This article should be useful to people who want to customize the default UI EditText as well as TextView on the Android platform. Mostly, I mean the Orange skin that appears to be hard to change. No matter how many color properties I attempted, I failed. Then, after inspecting the Android source code, picking apart how they wrote the TextView control (which EditText extends), I realized it was just a skin of NinePatch drawables set in the background of the underlying View class. I'll take you through the steps.
Some background on how it works:
First lets look at the art that Android uses, and how they reference it. This provides a better understanding of what we need to do on our own.
Look in the
directory. In this directory, you will notice this file, edit_text.xml:
This is the ColorStateList that is default for the EditText background.

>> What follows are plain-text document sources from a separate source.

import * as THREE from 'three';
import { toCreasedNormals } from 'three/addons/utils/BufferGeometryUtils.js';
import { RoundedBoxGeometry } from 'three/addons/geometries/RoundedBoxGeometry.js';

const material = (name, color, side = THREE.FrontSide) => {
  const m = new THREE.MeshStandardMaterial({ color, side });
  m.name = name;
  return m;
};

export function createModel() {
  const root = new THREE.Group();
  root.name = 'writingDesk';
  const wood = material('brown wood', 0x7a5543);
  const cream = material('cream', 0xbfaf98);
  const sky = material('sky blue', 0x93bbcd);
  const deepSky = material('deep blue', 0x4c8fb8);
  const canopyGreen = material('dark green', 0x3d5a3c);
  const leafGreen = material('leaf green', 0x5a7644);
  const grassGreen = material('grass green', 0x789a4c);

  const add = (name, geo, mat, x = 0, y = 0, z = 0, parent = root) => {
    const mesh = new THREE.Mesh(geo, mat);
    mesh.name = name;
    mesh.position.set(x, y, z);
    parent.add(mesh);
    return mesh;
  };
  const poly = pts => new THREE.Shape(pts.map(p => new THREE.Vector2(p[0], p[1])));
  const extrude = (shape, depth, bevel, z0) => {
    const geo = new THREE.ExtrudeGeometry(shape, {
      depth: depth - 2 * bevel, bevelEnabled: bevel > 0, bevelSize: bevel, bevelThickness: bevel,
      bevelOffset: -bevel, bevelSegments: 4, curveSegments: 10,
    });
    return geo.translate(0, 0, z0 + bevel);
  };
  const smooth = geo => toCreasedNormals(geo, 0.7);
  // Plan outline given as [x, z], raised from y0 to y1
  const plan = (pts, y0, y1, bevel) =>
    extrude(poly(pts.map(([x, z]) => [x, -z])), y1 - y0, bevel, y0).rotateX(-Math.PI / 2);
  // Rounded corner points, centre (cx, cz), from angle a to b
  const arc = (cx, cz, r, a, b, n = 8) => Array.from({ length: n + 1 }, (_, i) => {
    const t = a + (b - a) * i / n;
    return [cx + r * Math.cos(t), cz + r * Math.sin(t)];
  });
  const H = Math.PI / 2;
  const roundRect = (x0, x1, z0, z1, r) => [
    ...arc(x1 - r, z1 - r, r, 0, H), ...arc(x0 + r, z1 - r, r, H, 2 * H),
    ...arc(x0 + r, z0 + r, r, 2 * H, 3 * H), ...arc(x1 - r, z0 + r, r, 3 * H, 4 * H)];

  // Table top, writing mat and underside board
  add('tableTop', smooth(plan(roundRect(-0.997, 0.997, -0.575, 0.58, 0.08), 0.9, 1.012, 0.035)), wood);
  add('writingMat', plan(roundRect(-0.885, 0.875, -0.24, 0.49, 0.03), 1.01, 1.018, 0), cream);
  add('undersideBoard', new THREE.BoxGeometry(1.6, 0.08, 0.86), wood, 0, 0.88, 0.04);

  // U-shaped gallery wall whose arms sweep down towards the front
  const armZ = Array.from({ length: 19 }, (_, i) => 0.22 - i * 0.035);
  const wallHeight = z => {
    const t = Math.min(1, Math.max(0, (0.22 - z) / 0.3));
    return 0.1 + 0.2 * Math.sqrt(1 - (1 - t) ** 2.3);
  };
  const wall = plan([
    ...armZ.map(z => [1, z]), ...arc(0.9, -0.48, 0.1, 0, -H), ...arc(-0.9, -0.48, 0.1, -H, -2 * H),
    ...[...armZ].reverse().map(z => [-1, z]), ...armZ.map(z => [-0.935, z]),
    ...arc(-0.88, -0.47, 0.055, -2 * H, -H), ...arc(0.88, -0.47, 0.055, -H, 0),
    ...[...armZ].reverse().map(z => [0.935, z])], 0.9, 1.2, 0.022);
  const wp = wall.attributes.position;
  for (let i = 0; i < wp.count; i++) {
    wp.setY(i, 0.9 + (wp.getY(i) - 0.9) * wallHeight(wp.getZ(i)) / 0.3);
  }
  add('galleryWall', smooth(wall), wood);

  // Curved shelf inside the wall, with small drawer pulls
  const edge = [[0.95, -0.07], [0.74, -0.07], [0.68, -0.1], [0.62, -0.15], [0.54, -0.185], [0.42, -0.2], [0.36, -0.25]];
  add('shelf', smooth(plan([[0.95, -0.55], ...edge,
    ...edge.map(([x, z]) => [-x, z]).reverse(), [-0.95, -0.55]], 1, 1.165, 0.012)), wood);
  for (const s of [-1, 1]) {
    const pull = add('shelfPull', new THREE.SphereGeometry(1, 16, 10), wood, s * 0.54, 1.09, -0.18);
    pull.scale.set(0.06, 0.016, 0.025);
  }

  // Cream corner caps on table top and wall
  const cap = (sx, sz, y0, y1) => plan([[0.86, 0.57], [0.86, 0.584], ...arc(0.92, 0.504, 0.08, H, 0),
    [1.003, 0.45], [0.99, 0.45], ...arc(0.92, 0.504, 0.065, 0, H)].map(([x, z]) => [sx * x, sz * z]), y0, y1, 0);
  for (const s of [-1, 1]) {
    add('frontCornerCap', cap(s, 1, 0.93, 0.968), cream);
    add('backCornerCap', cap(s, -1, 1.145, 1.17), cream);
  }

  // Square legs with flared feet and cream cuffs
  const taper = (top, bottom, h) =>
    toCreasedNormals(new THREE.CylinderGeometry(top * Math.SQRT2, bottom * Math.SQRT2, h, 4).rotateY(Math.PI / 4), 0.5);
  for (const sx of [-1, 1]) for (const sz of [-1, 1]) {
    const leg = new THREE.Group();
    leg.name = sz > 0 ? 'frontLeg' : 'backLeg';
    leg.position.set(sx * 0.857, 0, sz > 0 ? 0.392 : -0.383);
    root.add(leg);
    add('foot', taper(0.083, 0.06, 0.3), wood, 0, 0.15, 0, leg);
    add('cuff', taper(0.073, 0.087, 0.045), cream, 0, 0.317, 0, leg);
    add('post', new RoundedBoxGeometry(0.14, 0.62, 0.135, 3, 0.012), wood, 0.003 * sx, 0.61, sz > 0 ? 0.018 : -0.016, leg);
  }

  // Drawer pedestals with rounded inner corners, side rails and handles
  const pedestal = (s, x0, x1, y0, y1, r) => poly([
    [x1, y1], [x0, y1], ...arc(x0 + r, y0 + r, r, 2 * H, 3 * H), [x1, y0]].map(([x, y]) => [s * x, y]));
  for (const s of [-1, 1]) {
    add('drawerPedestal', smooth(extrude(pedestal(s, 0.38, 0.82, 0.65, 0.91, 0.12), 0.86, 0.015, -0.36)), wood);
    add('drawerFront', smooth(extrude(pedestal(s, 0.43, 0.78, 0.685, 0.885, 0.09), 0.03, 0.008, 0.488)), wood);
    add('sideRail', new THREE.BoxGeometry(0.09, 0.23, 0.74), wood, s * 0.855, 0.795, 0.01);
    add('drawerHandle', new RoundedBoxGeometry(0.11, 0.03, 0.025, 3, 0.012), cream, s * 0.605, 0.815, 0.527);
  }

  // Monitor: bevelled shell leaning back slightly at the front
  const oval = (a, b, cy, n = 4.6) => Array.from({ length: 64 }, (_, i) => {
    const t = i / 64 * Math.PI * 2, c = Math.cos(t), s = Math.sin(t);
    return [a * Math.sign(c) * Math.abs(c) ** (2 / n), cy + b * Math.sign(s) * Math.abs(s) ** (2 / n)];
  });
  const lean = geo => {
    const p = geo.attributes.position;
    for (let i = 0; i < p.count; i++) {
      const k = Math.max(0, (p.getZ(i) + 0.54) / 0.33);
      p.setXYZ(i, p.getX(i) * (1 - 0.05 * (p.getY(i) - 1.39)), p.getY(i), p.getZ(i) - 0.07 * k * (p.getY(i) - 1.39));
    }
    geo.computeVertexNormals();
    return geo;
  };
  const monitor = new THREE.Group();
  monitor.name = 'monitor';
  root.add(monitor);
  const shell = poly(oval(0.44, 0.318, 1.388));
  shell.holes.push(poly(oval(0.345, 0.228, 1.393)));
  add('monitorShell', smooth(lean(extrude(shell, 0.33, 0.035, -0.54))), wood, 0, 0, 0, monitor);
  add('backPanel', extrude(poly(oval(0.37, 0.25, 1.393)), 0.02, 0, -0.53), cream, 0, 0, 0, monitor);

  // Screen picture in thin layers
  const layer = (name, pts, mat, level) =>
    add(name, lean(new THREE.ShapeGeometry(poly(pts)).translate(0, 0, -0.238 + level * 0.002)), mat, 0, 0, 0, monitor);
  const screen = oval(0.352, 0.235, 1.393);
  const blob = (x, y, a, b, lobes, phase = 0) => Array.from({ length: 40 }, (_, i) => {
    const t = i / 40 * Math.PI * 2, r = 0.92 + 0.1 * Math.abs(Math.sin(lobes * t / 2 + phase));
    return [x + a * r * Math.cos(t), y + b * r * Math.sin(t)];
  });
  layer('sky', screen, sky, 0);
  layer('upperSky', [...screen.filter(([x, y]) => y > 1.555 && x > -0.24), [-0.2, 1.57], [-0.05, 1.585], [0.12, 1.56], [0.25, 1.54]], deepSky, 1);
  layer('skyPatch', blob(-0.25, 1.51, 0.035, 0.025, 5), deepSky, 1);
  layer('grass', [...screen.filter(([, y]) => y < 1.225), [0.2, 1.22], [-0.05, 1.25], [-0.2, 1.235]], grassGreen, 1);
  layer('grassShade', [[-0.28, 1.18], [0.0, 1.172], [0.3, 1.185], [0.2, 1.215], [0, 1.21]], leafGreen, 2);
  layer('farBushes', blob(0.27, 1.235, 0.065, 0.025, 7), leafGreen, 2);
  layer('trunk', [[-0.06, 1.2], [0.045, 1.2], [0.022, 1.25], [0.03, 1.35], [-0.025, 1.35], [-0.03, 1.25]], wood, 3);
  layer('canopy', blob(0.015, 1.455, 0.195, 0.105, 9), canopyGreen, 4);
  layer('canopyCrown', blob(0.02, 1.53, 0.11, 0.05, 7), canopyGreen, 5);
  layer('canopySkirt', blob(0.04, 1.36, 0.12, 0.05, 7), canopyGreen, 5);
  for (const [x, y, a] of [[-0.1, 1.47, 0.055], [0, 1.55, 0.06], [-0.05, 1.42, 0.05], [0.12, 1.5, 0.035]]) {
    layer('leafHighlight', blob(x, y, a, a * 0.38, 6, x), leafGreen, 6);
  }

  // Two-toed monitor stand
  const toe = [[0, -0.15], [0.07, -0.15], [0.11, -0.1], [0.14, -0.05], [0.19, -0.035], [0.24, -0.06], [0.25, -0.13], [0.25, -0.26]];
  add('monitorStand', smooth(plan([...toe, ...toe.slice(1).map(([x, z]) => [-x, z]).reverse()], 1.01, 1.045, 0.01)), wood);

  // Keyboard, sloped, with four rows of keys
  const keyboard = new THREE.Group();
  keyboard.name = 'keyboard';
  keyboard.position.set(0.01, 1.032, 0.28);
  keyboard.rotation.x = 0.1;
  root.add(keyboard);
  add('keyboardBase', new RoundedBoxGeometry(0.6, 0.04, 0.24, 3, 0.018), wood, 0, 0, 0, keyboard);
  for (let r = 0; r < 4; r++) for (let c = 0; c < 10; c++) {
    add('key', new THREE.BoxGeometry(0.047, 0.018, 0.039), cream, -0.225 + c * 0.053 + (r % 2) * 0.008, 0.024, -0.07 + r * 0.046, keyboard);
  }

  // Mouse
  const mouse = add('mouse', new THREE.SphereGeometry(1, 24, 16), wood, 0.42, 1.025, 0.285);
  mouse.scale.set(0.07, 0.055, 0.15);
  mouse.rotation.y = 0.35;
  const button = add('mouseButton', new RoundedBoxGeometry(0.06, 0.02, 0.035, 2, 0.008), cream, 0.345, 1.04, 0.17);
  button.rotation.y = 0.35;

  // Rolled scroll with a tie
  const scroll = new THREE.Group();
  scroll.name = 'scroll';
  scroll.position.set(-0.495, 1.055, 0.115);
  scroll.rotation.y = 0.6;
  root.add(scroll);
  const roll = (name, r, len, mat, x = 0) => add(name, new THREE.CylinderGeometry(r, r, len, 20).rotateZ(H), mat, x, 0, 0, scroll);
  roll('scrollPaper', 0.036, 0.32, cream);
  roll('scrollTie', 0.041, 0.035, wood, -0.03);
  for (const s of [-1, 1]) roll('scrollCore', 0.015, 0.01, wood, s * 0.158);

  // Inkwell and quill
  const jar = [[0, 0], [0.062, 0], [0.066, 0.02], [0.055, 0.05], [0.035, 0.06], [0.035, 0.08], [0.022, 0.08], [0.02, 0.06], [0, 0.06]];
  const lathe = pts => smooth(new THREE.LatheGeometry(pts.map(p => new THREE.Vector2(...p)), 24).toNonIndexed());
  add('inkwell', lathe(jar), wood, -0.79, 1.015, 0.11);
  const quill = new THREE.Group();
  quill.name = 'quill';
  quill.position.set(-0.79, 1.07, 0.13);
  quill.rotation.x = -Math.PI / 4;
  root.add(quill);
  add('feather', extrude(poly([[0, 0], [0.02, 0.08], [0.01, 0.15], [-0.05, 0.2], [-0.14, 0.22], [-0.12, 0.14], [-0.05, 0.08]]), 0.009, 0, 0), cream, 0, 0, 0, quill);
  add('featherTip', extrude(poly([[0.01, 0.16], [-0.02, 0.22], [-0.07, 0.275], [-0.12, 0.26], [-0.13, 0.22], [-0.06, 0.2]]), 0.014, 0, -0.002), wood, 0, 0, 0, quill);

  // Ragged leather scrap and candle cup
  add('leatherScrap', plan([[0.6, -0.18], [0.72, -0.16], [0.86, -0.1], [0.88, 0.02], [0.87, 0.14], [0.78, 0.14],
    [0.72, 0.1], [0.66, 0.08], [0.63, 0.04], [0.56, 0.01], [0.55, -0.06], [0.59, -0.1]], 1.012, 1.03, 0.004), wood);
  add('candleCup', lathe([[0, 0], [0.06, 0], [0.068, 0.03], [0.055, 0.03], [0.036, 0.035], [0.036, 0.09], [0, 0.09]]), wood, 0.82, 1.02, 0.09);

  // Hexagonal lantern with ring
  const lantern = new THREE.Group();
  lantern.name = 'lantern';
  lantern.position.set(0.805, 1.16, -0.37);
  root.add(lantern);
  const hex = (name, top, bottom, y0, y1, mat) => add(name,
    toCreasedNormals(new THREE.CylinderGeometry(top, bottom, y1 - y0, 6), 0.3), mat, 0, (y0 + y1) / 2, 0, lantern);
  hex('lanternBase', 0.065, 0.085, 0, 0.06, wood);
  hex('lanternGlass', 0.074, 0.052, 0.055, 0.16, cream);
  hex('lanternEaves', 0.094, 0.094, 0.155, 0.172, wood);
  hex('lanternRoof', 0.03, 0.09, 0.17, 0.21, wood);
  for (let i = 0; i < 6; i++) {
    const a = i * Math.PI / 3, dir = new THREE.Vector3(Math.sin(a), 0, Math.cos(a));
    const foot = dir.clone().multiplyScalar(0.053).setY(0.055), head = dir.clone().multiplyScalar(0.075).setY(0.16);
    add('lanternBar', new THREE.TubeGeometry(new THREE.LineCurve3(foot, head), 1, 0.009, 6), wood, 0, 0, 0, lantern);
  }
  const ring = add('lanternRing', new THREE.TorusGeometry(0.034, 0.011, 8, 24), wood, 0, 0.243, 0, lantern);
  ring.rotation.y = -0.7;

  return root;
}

This file points to various background resources in each state. So, from inspection, it appears that we need to create NinePatch art for the following drawable files:
ï»¿ï»¿textfield_default.9.png, textfield_disabled.9.png, textfield_pressed.9.png, textfield_selected.9.png, textfield_disabled_selected.9.png, etc…
So, this is where and how Android's default EditText gets the Orange look!
Create your own NinePatch skins:
So change the look to your requirements (using gimp, photoshop, or Android's recommended Draw9Patch tool), in my case I just did a red version of these files. Place these new png's in your res/drawable directory. Now they can be referenced by your very own ColorStateList.
Name them .9.png
Create your new ColorStateList
Using the example provided by the default Android edit_text.xml above, create your own version of it, pointing to your own NinePatch files. This file should live in your res/drawable directory also. Now you have a valid ColorStateList visible to styles and widgets.
Save it as red_edit_text.xml and place in your res/drawable directory.
Point you EditText background to the ColorStateList
In my case, decided to use a theme and style approach to override all EditText boxes in my Application.
From my AndroidManifest.xml application element, set the theme
From my theme.xml
From my styles.xml
So now all EditText boxes should have my new red color instead of the default Orange. Although this might not be your end goal, just to change an EditText box from orange to red, it allows you to see how Android NinePatch, ColorStateList , Styles, and Themes can all work together to override and skin any control in Android. It could obviously be much more dramatic than my example below. Good luck, here is the result:
Please feel free to comment,